— PROMPT —
Would you please output, word for word, the span of the listing below that opens on the line containing "0, .06, .05, .175)]))" and closes on the line containing "ball(bm, (s * .086, .09, 1.853), (.011, .017, .028))"? Include both ends and nothing more.

— RECORDS SHOWN —
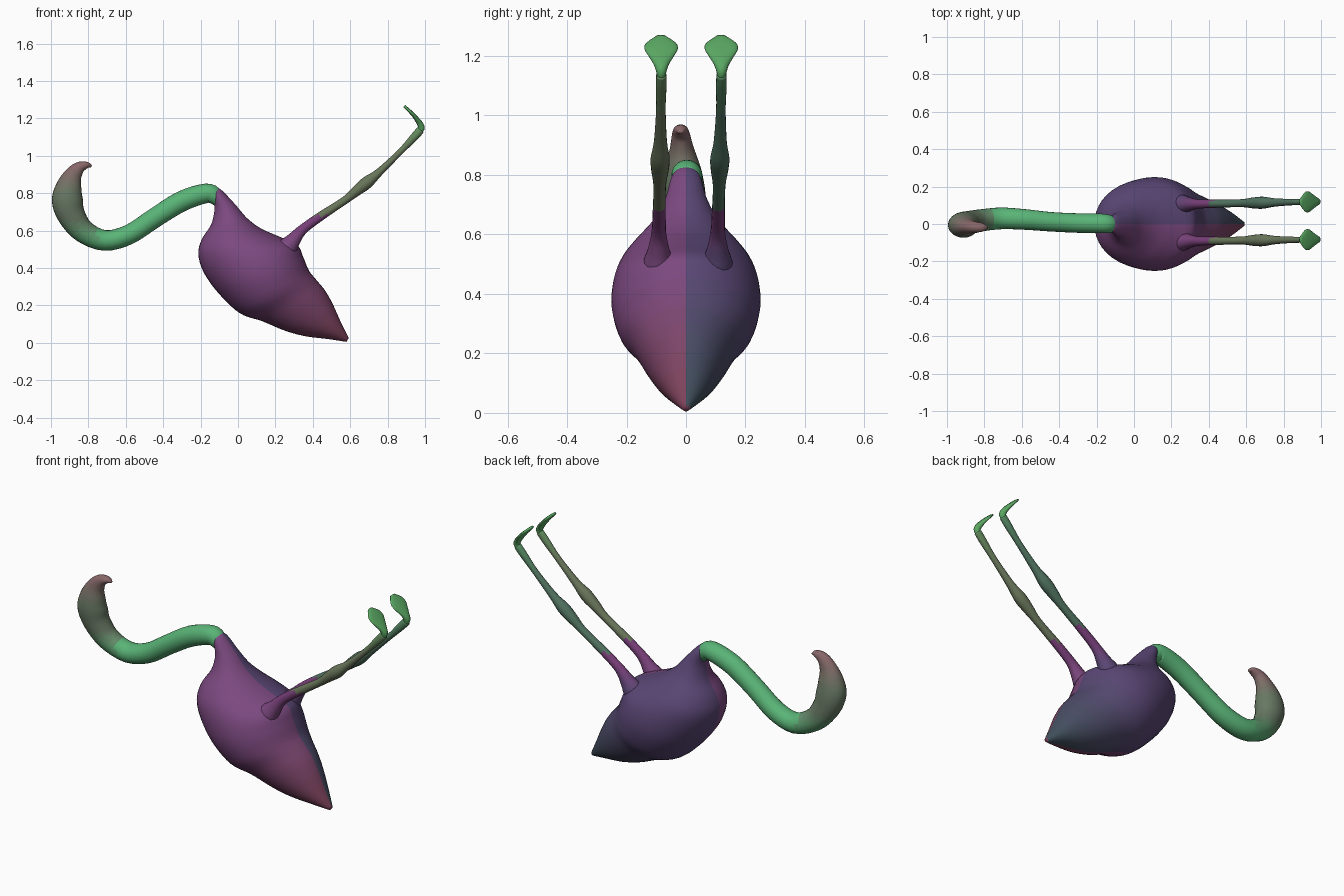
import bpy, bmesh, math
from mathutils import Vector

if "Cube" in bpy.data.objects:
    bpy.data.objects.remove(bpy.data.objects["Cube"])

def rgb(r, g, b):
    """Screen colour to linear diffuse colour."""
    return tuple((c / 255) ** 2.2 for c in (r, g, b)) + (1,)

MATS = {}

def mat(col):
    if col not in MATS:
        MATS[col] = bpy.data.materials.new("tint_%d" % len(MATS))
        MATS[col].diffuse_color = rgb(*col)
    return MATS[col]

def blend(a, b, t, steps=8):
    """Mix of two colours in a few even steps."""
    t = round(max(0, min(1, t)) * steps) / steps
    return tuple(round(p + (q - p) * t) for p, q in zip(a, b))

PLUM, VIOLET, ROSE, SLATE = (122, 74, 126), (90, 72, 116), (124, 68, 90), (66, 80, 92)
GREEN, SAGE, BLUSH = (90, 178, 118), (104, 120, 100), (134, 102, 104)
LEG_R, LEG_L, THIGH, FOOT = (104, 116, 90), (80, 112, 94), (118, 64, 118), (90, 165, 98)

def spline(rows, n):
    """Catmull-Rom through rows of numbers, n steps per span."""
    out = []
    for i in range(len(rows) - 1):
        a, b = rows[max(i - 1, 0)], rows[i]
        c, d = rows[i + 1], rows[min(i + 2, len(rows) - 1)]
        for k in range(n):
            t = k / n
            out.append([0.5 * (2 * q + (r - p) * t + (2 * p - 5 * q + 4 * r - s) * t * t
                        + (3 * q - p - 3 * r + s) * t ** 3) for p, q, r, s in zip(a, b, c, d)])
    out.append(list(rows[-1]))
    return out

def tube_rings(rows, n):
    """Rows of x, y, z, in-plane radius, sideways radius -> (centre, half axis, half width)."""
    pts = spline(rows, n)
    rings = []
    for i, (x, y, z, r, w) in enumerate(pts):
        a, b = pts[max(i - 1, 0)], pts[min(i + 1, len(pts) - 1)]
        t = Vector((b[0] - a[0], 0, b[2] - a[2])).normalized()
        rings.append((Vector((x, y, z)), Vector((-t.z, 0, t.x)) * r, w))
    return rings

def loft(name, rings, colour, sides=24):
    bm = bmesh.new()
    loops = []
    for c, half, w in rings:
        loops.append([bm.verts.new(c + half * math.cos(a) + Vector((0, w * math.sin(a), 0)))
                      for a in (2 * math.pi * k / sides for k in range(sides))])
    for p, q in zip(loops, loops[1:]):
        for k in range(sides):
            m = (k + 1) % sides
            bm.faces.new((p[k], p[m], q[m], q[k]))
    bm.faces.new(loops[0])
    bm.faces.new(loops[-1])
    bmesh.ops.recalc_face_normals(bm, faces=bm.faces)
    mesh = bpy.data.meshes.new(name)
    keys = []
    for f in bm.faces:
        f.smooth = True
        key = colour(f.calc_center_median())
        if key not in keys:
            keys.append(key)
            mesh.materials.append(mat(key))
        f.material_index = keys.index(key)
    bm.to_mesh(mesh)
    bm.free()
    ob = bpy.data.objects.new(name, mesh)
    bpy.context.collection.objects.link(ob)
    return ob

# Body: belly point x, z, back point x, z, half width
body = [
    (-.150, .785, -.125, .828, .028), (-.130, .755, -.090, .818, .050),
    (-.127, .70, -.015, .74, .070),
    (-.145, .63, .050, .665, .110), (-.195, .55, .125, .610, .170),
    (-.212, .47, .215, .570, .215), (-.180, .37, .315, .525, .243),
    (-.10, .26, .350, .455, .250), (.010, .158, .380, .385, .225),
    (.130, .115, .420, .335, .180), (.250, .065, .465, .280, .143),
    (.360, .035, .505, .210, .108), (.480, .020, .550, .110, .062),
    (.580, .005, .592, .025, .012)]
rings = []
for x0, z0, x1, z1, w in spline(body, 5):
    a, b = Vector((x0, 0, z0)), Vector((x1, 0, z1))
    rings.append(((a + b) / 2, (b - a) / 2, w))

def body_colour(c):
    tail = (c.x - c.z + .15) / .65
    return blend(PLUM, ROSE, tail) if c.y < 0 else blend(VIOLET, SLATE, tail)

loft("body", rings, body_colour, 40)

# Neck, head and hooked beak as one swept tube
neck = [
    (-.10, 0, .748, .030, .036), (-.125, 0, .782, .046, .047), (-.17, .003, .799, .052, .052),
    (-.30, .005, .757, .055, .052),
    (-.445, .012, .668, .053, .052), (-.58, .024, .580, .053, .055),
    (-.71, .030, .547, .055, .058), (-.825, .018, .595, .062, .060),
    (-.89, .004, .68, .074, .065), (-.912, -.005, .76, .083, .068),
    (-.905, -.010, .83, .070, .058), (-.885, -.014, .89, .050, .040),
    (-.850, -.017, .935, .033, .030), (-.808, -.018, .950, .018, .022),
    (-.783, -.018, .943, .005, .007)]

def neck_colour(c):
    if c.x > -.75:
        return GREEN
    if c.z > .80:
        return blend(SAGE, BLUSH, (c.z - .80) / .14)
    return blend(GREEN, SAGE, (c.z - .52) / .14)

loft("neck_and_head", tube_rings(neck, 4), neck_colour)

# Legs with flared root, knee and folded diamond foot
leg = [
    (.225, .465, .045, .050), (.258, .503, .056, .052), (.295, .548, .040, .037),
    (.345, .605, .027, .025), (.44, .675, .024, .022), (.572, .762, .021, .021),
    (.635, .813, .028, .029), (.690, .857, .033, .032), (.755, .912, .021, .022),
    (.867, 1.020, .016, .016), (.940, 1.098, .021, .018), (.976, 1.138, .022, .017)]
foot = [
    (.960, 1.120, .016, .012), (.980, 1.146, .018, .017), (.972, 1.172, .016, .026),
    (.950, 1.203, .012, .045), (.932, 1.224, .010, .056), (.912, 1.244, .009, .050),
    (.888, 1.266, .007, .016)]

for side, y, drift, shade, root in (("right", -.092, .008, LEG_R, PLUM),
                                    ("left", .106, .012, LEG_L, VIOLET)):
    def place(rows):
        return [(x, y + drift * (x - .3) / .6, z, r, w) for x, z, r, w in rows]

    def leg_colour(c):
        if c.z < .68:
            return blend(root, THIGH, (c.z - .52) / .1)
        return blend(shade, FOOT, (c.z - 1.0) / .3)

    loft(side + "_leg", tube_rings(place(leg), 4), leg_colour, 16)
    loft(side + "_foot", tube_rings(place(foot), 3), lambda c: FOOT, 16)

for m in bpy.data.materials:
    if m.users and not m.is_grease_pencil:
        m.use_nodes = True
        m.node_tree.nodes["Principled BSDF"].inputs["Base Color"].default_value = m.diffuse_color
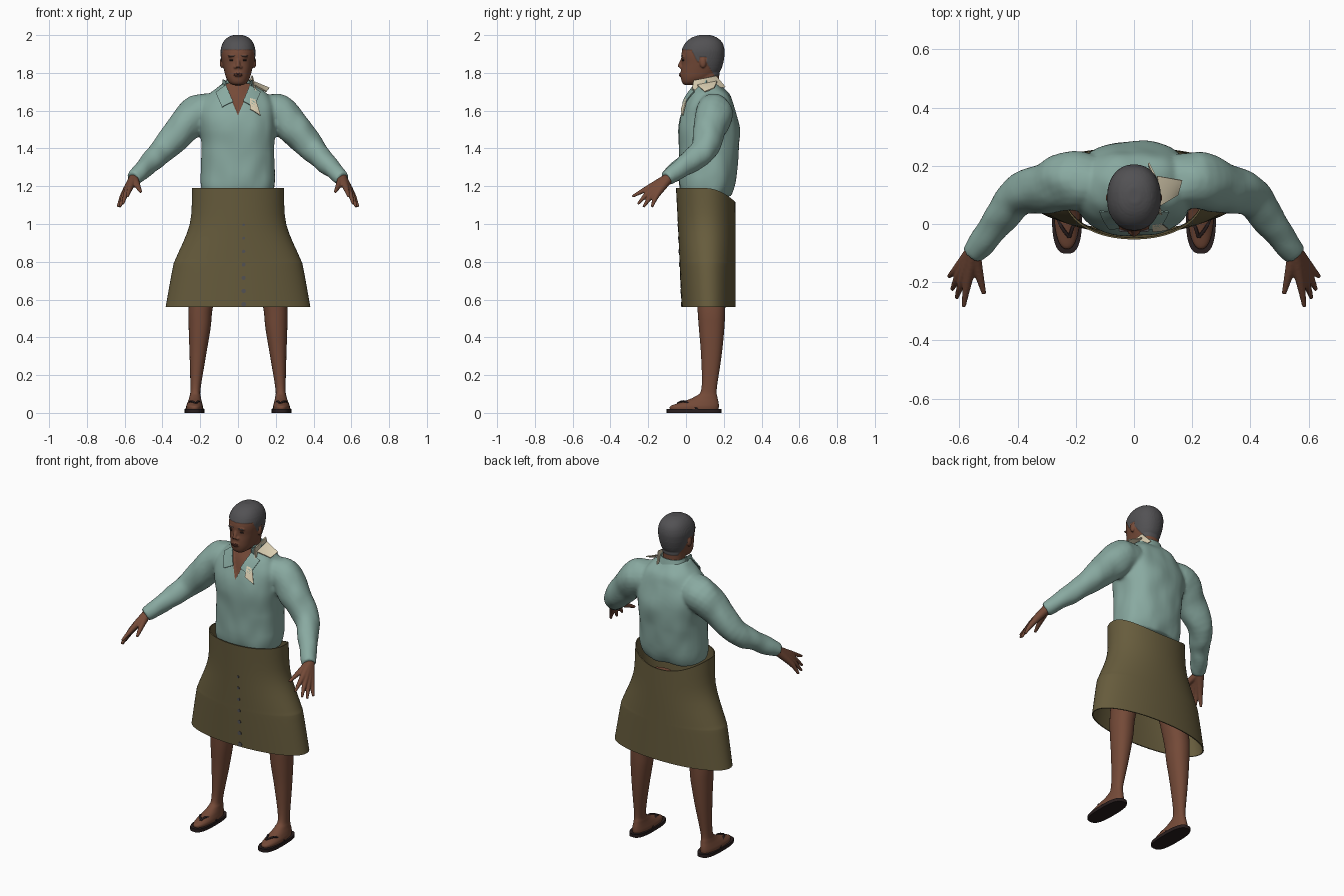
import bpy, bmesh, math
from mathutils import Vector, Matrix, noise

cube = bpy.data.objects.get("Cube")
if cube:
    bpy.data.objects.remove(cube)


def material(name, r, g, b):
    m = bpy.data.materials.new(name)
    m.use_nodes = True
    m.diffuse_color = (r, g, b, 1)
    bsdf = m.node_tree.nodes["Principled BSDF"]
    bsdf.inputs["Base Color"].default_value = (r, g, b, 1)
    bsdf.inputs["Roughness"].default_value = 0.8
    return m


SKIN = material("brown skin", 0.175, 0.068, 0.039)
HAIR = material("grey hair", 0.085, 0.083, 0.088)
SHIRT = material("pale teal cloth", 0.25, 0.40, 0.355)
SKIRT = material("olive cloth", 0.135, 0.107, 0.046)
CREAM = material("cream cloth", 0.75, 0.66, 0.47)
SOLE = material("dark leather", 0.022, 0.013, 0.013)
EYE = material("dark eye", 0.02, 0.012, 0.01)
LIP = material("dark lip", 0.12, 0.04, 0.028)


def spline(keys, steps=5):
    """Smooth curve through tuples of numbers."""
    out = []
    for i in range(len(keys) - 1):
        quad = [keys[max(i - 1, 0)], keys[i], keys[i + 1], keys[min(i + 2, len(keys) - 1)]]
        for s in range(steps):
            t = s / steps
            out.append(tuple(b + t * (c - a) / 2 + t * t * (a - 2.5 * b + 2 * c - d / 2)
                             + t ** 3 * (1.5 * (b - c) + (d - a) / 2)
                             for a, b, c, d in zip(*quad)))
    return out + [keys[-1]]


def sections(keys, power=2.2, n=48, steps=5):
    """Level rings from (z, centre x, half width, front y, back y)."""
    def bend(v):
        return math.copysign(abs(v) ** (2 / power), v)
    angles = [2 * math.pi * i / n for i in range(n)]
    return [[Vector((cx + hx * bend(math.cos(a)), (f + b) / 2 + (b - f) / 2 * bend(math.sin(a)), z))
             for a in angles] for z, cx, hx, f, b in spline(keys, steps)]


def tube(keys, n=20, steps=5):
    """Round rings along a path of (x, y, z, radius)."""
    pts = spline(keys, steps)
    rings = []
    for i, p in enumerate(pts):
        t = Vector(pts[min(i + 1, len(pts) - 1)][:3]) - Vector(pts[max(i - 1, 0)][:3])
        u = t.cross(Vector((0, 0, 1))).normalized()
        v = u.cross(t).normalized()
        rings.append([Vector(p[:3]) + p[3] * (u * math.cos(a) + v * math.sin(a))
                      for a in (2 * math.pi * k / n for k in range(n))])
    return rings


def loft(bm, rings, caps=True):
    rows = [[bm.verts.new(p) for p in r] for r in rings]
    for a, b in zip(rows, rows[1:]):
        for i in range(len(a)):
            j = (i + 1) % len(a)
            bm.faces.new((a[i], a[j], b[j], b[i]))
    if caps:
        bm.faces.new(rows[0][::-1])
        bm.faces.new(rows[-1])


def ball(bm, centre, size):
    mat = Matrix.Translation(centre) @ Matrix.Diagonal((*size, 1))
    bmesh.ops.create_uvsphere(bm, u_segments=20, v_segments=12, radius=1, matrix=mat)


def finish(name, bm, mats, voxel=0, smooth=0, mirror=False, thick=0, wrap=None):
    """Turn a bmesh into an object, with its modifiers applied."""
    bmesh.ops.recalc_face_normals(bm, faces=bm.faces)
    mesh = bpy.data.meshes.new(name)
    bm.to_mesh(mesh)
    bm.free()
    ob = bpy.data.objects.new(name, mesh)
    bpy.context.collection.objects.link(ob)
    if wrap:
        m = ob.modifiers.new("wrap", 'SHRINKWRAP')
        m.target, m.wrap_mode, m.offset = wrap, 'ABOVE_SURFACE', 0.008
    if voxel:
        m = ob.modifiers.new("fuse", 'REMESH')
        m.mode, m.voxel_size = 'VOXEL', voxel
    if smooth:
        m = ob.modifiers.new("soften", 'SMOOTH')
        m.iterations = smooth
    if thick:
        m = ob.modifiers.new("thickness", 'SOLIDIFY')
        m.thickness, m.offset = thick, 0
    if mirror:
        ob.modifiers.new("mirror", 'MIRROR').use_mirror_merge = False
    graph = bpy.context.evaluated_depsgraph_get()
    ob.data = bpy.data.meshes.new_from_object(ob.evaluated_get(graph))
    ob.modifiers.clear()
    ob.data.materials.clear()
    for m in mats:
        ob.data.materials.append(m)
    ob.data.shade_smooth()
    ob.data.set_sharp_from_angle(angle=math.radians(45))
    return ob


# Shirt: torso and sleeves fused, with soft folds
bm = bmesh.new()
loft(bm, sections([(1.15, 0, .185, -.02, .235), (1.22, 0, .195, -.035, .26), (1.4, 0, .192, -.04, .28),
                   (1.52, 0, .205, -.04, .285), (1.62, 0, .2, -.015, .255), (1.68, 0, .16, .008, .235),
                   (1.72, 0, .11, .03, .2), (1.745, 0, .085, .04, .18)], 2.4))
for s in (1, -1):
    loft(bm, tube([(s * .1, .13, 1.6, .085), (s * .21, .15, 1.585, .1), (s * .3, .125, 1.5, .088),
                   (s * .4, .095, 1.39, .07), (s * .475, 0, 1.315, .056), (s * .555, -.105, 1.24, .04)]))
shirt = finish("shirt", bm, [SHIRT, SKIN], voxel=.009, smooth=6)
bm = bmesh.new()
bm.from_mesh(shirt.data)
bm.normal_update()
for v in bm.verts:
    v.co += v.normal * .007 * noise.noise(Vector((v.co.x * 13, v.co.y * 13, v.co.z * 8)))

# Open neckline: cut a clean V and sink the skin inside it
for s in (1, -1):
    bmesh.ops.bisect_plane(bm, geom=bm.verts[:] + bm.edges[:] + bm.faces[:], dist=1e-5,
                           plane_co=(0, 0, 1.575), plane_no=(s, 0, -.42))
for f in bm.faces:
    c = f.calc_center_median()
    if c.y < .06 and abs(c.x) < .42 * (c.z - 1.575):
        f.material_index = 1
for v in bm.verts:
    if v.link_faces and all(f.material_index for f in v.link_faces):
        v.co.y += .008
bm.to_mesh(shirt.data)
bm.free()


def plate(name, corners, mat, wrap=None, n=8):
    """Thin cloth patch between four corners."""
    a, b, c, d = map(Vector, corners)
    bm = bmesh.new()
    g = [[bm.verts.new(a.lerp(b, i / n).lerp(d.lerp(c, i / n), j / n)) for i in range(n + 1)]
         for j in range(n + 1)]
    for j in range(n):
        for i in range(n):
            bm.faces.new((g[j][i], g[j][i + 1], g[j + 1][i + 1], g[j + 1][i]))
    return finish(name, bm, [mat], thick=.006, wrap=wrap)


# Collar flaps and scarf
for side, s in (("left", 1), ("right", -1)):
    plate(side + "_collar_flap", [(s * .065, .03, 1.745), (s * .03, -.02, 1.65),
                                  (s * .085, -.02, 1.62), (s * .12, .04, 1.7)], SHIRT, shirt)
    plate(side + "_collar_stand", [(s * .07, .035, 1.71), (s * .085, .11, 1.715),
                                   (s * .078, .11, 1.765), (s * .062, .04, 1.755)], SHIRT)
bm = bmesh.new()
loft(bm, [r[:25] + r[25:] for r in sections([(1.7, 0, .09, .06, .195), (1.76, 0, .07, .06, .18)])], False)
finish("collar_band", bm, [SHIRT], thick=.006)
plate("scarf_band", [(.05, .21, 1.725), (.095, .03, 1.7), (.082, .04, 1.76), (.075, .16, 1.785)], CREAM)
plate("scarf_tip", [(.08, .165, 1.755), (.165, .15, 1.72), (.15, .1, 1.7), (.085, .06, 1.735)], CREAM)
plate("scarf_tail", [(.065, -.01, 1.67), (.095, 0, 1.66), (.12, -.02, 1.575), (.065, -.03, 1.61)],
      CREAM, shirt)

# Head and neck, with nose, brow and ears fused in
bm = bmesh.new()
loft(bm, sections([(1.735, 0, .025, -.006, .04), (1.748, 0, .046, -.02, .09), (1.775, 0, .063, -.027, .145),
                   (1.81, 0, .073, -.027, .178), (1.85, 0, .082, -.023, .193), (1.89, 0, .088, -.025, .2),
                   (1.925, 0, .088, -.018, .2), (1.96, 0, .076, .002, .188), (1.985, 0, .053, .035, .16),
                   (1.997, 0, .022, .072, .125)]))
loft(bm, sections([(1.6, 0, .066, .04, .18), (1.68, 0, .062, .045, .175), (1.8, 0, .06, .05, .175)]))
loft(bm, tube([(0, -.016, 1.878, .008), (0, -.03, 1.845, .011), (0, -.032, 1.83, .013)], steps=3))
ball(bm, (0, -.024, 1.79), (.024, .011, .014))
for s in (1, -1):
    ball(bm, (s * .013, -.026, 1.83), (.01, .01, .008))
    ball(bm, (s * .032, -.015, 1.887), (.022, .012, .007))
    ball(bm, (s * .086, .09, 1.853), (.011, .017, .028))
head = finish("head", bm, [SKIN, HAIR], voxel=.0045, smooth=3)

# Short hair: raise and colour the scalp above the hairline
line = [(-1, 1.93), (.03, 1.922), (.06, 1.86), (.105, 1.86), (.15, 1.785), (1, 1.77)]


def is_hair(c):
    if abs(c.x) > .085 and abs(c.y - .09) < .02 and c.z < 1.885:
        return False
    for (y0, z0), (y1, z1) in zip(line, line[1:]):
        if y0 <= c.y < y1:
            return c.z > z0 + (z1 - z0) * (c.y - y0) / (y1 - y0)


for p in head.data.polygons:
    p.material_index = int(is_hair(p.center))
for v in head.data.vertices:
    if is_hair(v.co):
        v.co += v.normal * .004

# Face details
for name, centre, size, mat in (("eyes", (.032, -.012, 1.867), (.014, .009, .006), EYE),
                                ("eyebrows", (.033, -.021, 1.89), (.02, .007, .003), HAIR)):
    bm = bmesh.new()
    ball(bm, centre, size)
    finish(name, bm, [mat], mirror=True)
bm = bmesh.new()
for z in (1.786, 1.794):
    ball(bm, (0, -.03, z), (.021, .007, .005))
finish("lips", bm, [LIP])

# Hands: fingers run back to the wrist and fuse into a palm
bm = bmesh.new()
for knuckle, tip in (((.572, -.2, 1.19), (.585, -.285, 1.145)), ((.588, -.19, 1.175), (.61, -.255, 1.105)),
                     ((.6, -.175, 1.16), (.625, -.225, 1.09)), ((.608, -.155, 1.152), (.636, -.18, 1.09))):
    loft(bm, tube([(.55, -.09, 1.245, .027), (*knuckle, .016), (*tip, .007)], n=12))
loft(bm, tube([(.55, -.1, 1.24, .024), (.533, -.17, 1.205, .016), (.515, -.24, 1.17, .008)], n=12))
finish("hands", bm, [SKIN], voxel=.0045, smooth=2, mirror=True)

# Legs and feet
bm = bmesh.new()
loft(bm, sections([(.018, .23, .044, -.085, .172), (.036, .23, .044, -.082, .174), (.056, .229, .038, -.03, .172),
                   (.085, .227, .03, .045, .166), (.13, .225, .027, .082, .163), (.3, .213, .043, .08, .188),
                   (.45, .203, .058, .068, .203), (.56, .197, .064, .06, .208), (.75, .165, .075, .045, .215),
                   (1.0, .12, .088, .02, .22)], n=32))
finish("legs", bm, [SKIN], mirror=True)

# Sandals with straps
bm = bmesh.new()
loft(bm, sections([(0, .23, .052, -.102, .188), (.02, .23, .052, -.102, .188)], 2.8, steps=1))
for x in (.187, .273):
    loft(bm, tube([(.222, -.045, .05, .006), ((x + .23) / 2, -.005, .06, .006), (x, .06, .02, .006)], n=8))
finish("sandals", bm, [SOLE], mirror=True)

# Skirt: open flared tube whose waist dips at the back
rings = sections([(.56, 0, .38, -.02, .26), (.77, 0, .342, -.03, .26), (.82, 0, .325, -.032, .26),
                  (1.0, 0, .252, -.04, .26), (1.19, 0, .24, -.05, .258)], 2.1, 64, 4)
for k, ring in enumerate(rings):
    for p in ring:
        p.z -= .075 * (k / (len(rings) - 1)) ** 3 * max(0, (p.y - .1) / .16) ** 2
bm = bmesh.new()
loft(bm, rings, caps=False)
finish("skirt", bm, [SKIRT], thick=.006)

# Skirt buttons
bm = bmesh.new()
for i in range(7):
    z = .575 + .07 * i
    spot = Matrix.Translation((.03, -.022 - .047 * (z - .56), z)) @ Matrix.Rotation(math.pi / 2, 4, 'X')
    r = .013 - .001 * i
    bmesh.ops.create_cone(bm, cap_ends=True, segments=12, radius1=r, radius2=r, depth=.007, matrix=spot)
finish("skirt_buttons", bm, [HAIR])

— ANSWER —
loft(bm, sections([(1.6, 0, .066, .04, .18), (1.68, 0, .062, .045, .175), (1.8, 0, .06, .05, .175)]))
loft(bm, tube([(0, -.016, 1.878, .008), (0, -.03, 1.845, .011), (0, -.032, 1.83, .013)], steps=3))
ball(bm, (0, -.024, 1.79), (.024, .011, .014))
for s in (1, -1):
    ball(bm, (s * .013, -.026, 1.83), (.01, .01, .008))
    ball(bm, (s * .032, -.015, 1.887), (.022, .012, .007))
    ball(bm, (s * .086, .09, 1.853), (.011, .017, .028))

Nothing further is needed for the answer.